The focus on Republicans in the paragraph is because the piece is about the longing, in some quarters of the GOP, for candidates not running (e.g., Daniels, Christie, even Jeb). The basic sentiment is universal in nature, I should think, transcending not only partisan lines, but international barriers.
At a minimum, one does often feel as if the people who run for office are the ones we really least want for office. Indeed, to paraphrase Rumsfeld: you go to the ballot box with the candidate you have, not the candidate you want, or would like to have.
The lament over the quality of candidates is an age-old one, but it always seems worse in real time, I think. The funny thing is, practically every president we have ever had, save perhaps Washington, has been perceived by some substantial part of the population as, well, an idiot unfit for election (and there, in fact, people who thought that even about Washington). And yet, many of those selfsame idiots are now considered Great Americans (and in a nonpartisan way, often).
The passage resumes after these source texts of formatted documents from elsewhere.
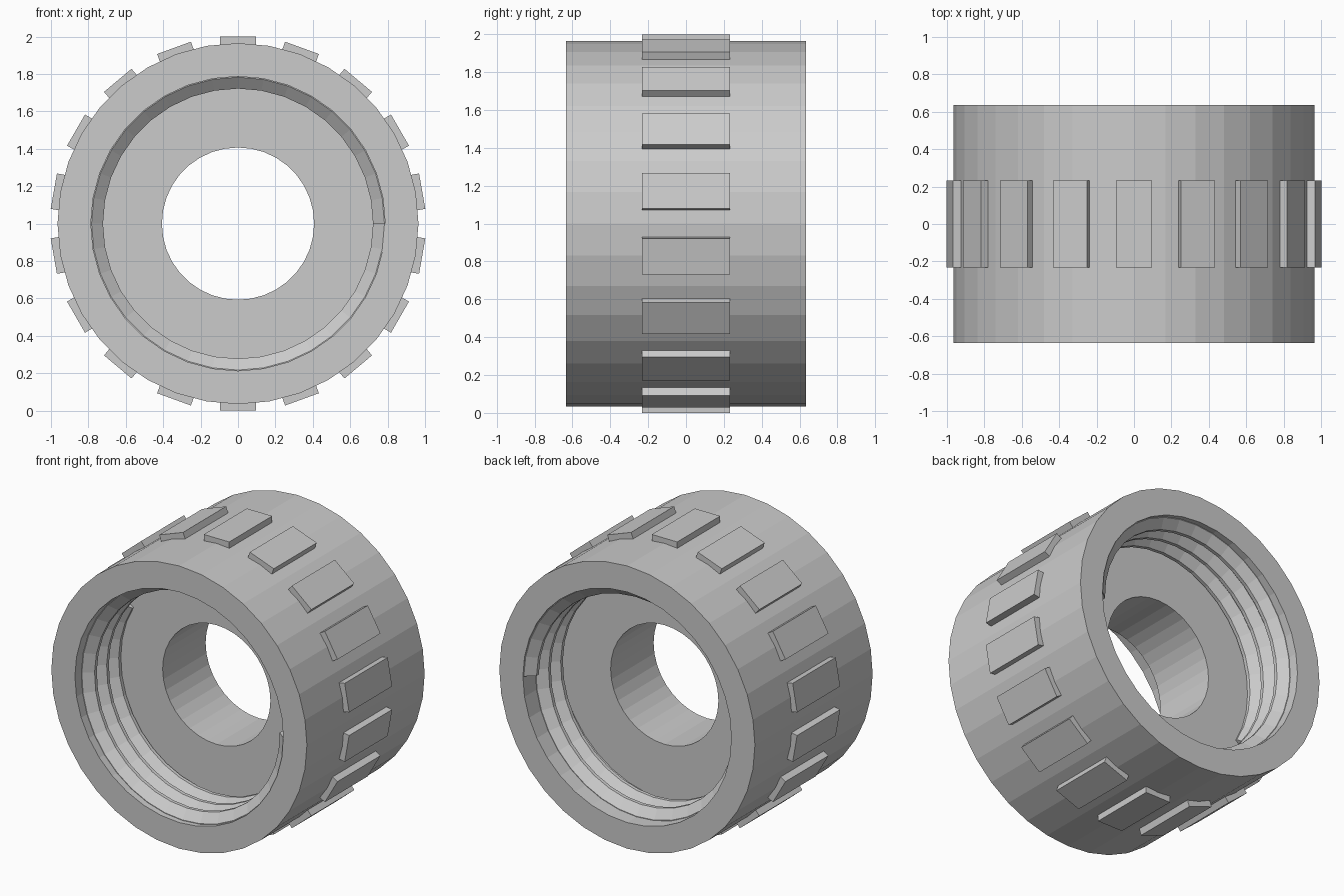
import bpy, bmesh
from math import sin, cos, pi
from mathutils import Matrix

if "Cube" in bpy.data.objects:
    bpy.data.objects.remove(bpy.data.objects["Cube"])

R_OUT, R_ROOT, R_CREST, R_BORE = 0.965, 0.787, 0.722, 0.407
HALF, WALL = 0.635, 0.232
SEG = 36
LIFT = Matrix.Translation((0, 0, 1))


def finish(bm, name, matrix=LIFT):
    bmesh.ops.recalc_face_normals(bm, faces=bm.faces[:])
    bm.transform(matrix)
    mesh = bpy.data.meshes.new(name)
    bm.to_mesh(mesh)
    bm.free()
    obj = bpy.data.objects.new(name, mesh)
    bpy.context.collection.objects.link(obj)
    return obj


def skin(bm, rings, closed):
    """Join successive closed cross-sections with quads; cap the ends if open."""
    n = len(rings[0])
    for i in range(len(rings) if closed else len(rings) - 1):
        a, b = rings[i], rings[(i + 1) % len(rings)]
        for j in range(n):
            k = (j + 1) % n
            bm.faces.new((a[j], a[k], b[k], b[j]))
    if not closed:
        bm.faces.new(rings[0])
        bm.faces.new(rings[-1])


def section(bm, profile, angle, shift=0):
    return [bm.verts.new((r * cos(angle), y + shift, r * sin(angle))) for r, y in profile]


# Sleeve: revolved wall with a socket at each end and a bored web between
half = [(R_BORE, -WALL), (R_ROOT, -WALL), (R_ROOT, -HALF), (R_OUT, -HALF)]
profile = half + [(r, -y) for r, y in reversed(half)]
bm = bmesh.new()
skin(bm, [section(bm, profile, 2 * pi * i / SEG) for i in range(SEG)], True)
finish(bm, "coupling_sleeve")

# Internal threads: right-hand helical ridge, turned about x for the back end
PITCH, TURNS = 0.13, 2.6
ridge = [(R_ROOT + 0.02, -0.062), (R_ROOT - 0.004, -0.062), (R_CREST, -0.012),
         (R_CREST, 0.012), (R_ROOT - 0.004, 0.062), (R_ROOT + 0.02, 0.062)]
for name, turn in (("front_thread", 0), ("back_thread", pi)):
    bm = bmesh.new()
    steps = int(TURNS * SEG)
    skin(bm, [section(bm, ridge, -2 * pi * i / SEG, -HALF + 0.066 + PITCH * i / SEG)
              for i in range(steps + 1)], False)
    finish(bm, name, LIFT @ Matrix.Rotation(turn, 4, 'X'))

# Grip ribs: flat pads around the middle
bm = bmesh.new()
for i in range(18):
    m = (Matrix.Rotation(2 * pi * i / 18, 4, 'Y') @ Matrix.Translation((0, 0, 0.965))
         @ Matrix.Diagonal((0.192, 2 * WALL, 0.07, 1)))
    bmesh.ops.create_cube(bm, size=1, matrix=m)
finish(bm, "grip_ribs")
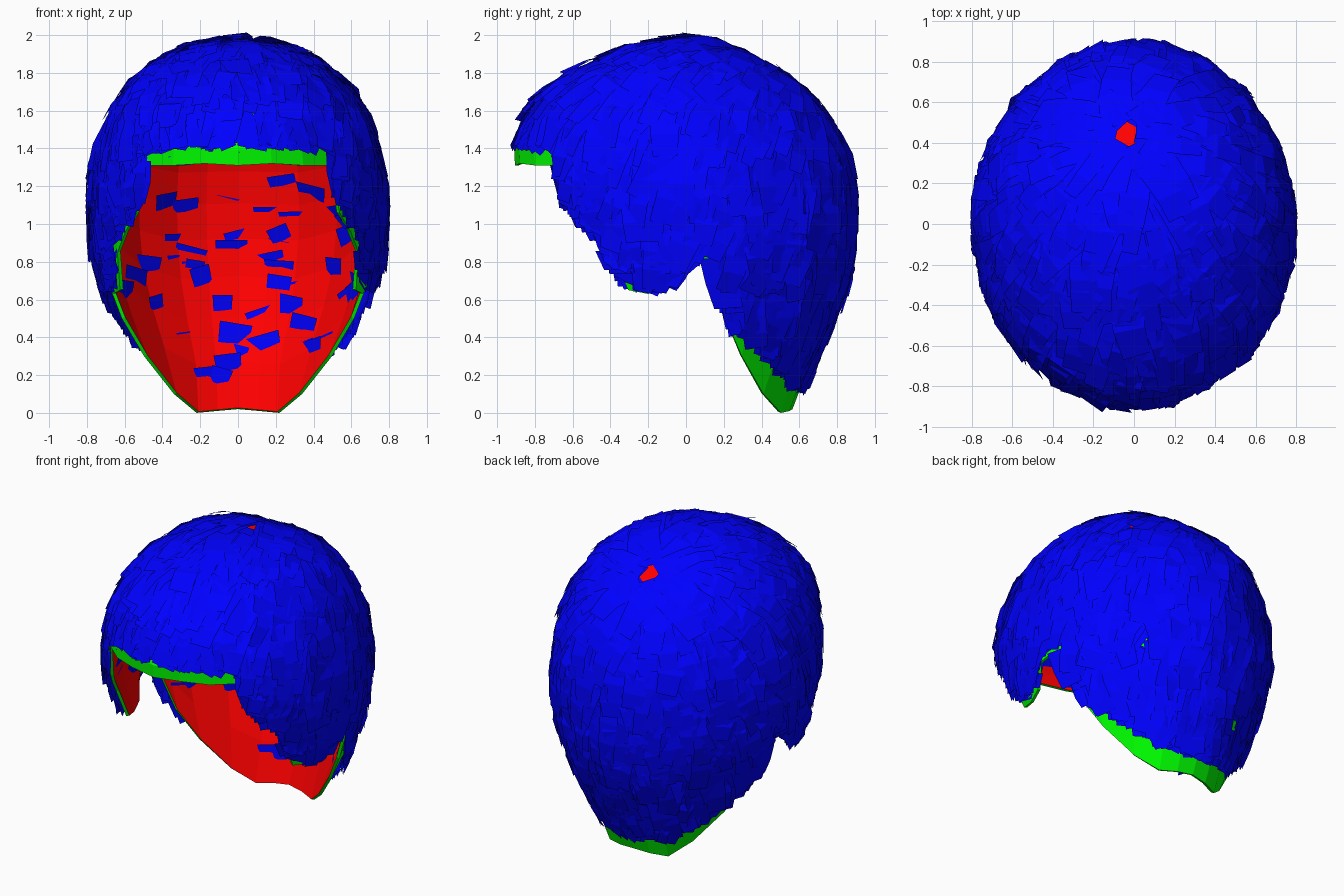
import bpy, bmesh, math, random
from mathutils import Vector
from mathutils.bvhtree import BVHTree

if "Cube" in bpy.data.objects:
    bpy.data.objects.remove(bpy.data.objects["Cube"])

random.seed(4)


def material(name, rgb):
    m = bpy.data.materials.new(name)
    m.diffuse_color = (*rgb, 1)
    m.use_nodes = True
    m.node_tree.nodes["Principled BSDF"].inputs["Base Color"].default_value = m.diffuse_color
    return m


GREEN = material("cap_green", (0, 1, 0))
RED = material("lining_red", (1, 0, 0))
BLUE = material("hair_blue", (0, 0, 1))

# Head sections: z, half width, front depth, back depth
SECTIONS = [(0, .50, .50, .56), (.1, .48, .50, .58), (.25, .53, .55, .65),
            (.4, .60, .60, .72), (.6, .68, .68, .80), (.8, .74, .75, .85),
            (1.0, .76, .82, .87), (1.2, .76, .90, .86), (1.4, .72, .91, .83),
            (1.6, .65, .82, .70), (1.75, .53, .64, .57), (1.85, .41, .46, .43),
            (1.93, .24, .26, .24), (1.96, 0, 0, 0)]
# Hairline: angle from the front, height, gap left between hair and hem
HEM = [(0, 1.31, .08), (14, 1.32, .08), (28, 1.31, .08), (42, 1.31, .05),
       (45, 1.06, .04), (52, .96, .03), (59, .85, .03), (64, .65, .04),
       (73, .63, .02), (82, .66, .02), (88, .80, .0), (96, .82, .0),
       (101, .76, .02), (106, .50, .06), (116, .30, .10), (135, .10, .15),
       (154, .0, .14), (167, .01, .12), (180, .02, .10)]
CROWN = Vector((-.03, .45, 1.83))
ROWS = 13


def section(z):
    for a, b in zip(SECTIONS, SECTIONS[1:]):
        if z <= b[0]:
            f = (z - a[0]) / (b[0] - a[0])
            return [p + (q - p) * f for p, q in zip(a[1:], b[1:])]
    return 0, 0, 0


def scalp(gap):
    """Grid from the top of the head down to the hairline."""
    bm = bmesh.new()
    columns = HEM + [(360 - a, z, g) for a, z, g in HEM[-2:0:-1]]
    grid = []
    for ang, hem, lift in columns:
        a = math.radians(ang)
        bottom = hem + lift * gap
        col = []
        for i in range(ROWS + 1):
            z = 1.96 - (1.96 - bottom) * (i / ROWS) ** 1.7
            w, yf, yb = section(z)
            c = math.cos(a)
            col.append(bm.verts.new((w * math.sin(a), -c * (yf if c > 0 else yb), z)))
        grid.append(col)
    for j, col in enumerate(grid):
        nxt = grid[(j + 1) % len(grid)]
        for i in range(ROWS):
            bm.faces.new((col[i], col[i + 1], nxt[i + 1], nxt[i]))
    bmesh.ops.remove_doubles(bm, verts=bm.verts, dist=.0005)
    bm.faces.ensure_lookup_table()
    return bm


def make_object(name, bm, mats):
    me = bpy.data.meshes.new(name)
    bm.to_mesh(me)
    bm.free()
    for m in mats:
        me.materials.append(m)
    ob = bpy.data.objects.new(name, me)
    bpy.context.collection.objects.link(ob)
    return ob


# Scalp cap: green hem band outside, red lining, red under the hair on top
bm = scalp(0)
for f in bm.faces:
    if f.calc_center_median().z > 1.6:
        f.material_index = 1
cap = make_object("scalp_cap", bm, [GREEN, RED])
solid = cap.modifiers.new("lining", 'SOLIDIFY')
solid.thickness = .02
solid.offset = -1
solid.material_offset = 1

# Hair cards: short strips combed away from the crown along the scalp
guide = scalp(1)
tree = BVHTree.FromBMesh(guide)
faces = list(guide.faces)
areas = [f.calc_area() for f in faces]
hair = bmesh.new()


def outward(p, n):
    return n if n.dot(p - Vector((0, 0, 1))) > 0 else -n


def add_card(p, n):
    steps = 3
    length = random.uniform(.26, .44) / steps
    half = random.uniform(.05, .10)
    # a few roots sink through the lining
    root = random.uniform(-.05, -.02) if random.random() < .13 else random.uniform(.004, .02)
    tip = random.uniform(.02, .05)
    if p.y < -.6 and p.z > 1.3:
        tip *= .5
    twist = random.uniform(-.35, .35)
    roll = random.uniform(-.2, .2)
    rows = []
    for i in range(steps + 1):
        n = outward(p, n)
        away = (p - CROWN).normalized()
        d = away + Vector((0, 0, -.25 if p.z > 1.6 else -1.2))
        d = (d - n * d.dot(n)).normalized()
        side = n.cross(d)
        d = (d + side * twist).normalized()
        side = n.cross(d)
        k = i / steps
        mid = p + n * (root + (tip - root) * min(1, k * 1.5))
        wide = half * (1 - .3 * k)
        across = side + n * roll * k
        rows.append((mid - across * wide, mid + across * wide))
        goal = p + d * length
        hit, n2, _, dist = tree.find_nearest(goal)
        if dist > .04:
            break
        p, n = hit, n2
    if len(rows) < 2:
        return
    verts = [[hair.verts.new(q) for q in r] for r in rows]
    for a, b in zip(verts, verts[1:]):
        hair.faces.new((a[0], b[0], b[1], a[1]))


for f in random.choices(faces, areas, k=1500):
    vs = [v.co for v in f.verts]
    u, v = random.random(), random.random()
    p = vs[0].lerp(vs[1], u).lerp(vs[-1].lerp(vs[2], u), v)
    if (p - CROWN).length > .03:
        add_card(p, f.normal if f.normal.length else Vector((0, 0, 1)))

# Extra cards around the crown whorl
for i in range(60):
    a = i * 2.4
    r = .04 + .24 * (i / 60)
    p, n, _, _ = tree.find_nearest(CROWN + Vector((r * math.cos(a), r * math.sin(a), 0)))
    add_card(p, n)
guide.free()
make_object("hair_cards", hair, [BLUE])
The above from Shapiro reminds me of this classic bit from the Hitch-Hiker’s Guide to the Galaxy (the radio version):
The major problem – one of the major problems – for there are several – one of the many major problems with governing people is that of who you get to do it. Or, rather, of who manages to get people to let them do it to them. To summarise: it is a well-known and much lamented fact that those people who most want to rule people are, ipso facto, those least suited to do it. To summarise the summary: anyone who is capable of getting themselves made president should, on no account, be allowed to do the job. To summarise the summary of the summary: people are a problem.
This is all a combination of amusing and depressing, although ultimately it is also the case that there are far worse alternatives. There is a reason that Churchill said that “Democracy is the worst form of government, except for all those other forms that have been tried from time to time.”
And, really, despite all the angst and hand-wringing, we have ultimately done relatively well over the years.